Healthcare and healthcare compliance are often thought to be very country specific, due to the many variations of healthcare structures. To learn more about how healthcare compliance works in one country outside of the US we spoke with Emeka Obiora, Vice President, Ethics and Compliance at NMC Healthcare in Abu Dhabi.

Emeka explains that the United Arab Emirates (UAE) has something of a split system. Public sector hospitals primarily serve Emiratis, who are provided with healthcare by the government. Foreign workers in the UAE are required to carry insurance and typically see private providers.

As a result, the risk profile is very different. It is there, though, with several key ones to manage.
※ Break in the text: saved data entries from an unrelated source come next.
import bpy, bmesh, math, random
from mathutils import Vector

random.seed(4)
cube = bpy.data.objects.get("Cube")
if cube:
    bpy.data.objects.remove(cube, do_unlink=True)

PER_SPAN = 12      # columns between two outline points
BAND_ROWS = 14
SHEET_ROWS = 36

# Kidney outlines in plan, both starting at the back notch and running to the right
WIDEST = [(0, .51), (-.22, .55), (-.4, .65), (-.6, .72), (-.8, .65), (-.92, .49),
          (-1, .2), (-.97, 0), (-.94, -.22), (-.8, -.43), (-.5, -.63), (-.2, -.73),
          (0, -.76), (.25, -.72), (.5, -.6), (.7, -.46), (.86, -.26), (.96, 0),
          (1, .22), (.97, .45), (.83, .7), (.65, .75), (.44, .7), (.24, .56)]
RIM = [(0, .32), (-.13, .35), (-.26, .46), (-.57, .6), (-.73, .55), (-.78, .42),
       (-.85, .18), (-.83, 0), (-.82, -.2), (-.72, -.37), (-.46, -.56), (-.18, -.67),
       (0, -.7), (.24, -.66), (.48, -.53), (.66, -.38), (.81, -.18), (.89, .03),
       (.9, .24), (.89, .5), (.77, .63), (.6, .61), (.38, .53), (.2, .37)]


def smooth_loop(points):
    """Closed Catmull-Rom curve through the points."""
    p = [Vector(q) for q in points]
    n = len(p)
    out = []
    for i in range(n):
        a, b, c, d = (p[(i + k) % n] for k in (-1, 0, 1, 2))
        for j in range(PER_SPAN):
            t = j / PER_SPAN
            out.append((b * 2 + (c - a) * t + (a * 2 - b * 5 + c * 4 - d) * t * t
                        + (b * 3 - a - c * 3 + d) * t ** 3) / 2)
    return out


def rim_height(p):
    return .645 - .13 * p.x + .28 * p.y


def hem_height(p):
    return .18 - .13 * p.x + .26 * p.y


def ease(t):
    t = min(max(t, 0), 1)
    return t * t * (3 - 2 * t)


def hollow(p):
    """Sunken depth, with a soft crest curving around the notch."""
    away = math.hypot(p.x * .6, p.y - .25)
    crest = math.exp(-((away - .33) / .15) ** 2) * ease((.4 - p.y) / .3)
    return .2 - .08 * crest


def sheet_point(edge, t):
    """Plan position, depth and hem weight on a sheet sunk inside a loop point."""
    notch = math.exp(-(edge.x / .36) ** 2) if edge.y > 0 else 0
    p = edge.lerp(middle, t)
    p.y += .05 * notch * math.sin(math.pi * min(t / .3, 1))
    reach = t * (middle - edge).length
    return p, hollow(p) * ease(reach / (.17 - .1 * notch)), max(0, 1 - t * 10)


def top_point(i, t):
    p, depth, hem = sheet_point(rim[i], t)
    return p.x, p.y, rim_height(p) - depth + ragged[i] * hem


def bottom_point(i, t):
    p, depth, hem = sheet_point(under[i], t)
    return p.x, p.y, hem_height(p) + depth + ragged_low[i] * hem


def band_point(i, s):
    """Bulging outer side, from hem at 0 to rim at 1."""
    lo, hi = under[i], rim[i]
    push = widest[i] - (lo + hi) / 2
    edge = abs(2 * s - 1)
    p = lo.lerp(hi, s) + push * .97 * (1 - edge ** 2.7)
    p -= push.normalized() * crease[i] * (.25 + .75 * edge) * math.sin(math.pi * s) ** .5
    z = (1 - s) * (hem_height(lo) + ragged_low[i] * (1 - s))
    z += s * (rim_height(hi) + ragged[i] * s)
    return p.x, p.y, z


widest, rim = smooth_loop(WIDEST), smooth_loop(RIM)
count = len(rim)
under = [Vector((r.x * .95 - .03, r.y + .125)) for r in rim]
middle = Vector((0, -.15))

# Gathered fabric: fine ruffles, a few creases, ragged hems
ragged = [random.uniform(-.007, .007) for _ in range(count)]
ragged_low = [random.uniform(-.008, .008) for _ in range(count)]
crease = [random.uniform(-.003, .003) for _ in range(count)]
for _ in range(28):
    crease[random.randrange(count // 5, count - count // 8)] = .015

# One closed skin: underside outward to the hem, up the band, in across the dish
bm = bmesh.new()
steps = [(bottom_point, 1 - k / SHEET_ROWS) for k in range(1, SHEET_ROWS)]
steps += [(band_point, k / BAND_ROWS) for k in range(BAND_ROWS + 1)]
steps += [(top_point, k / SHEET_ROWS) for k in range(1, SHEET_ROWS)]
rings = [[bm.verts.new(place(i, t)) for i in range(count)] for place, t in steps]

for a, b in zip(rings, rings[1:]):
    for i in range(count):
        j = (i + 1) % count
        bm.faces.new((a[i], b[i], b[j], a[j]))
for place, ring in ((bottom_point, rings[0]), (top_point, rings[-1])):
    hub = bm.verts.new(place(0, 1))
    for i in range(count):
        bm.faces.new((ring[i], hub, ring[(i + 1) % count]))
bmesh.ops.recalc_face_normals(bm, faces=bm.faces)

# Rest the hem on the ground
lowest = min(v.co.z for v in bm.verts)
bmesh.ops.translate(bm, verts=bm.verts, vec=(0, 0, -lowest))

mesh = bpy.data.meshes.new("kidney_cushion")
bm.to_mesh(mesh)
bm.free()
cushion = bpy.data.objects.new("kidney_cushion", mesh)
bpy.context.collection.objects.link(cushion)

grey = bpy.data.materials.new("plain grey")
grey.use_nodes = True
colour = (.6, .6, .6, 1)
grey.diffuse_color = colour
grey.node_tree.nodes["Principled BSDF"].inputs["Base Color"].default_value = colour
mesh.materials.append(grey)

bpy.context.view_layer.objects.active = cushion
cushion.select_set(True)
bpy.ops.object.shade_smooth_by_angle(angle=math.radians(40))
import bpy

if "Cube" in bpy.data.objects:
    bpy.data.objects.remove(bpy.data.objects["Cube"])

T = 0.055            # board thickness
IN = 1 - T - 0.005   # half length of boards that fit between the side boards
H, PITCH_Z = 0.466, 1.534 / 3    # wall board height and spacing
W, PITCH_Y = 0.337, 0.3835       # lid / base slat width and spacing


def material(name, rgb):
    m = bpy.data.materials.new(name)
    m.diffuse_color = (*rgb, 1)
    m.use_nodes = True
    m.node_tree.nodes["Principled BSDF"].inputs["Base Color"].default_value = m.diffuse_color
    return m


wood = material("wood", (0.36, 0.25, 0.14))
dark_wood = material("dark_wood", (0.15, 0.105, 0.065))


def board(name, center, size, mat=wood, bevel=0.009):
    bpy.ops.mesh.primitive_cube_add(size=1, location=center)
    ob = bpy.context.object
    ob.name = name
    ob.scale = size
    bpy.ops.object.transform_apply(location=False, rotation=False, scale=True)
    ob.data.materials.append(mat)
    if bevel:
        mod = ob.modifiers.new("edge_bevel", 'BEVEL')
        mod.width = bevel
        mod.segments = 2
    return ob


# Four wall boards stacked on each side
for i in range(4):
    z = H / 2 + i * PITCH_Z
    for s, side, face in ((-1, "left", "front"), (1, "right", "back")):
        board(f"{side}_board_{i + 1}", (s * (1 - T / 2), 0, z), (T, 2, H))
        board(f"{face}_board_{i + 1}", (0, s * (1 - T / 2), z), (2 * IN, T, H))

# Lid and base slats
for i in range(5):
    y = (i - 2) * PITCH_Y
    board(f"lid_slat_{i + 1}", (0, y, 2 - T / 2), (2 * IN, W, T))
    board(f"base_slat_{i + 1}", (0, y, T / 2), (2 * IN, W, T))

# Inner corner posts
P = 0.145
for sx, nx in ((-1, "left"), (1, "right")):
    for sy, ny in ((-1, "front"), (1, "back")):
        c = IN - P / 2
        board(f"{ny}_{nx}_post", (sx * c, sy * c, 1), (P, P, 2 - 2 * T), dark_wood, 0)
The first is licensing. The UAE relies upon medical professionals who come from all over the world and have vastly different training and backgrounds. All must be qualified and licensed locally, which represents a substantial undertaking.

The second common risk area is conflicts of interest, which is focused on interactions with pharmaceutical and medical device manufacturers. To ensure that there is undue influence, contact between clinicians and providers may be completely prohibited.

As is the case elsewhere in the world, privacy is also a significant concern, and in the UAE it has grown to be a greater challenge now that there is a new, tougher law.

So, is working in the UAE in healthcare right for you? Emeka recommends asking yourself if you have a sense of adventure. As importantly, ask the same about your family and what impact a move may have on them.

If you do decide to take the plunge and find a potential opportunity, assess it like you would any other compliance position. Look at the organization and its governance structure: Will you have access to the senior level of the organization?

Question carefully their approach to compliance and ethics. While it may likely not be as advanced as what you are used to in the US, if the tone and the commitment are there it’s worth considering, especially because there is a growing emphasis on accountability, corporate responsibility and ethics in the UAE. That portends well for the future.

Listen in to learn more, including one myth about the UAE that needs to be dispelled.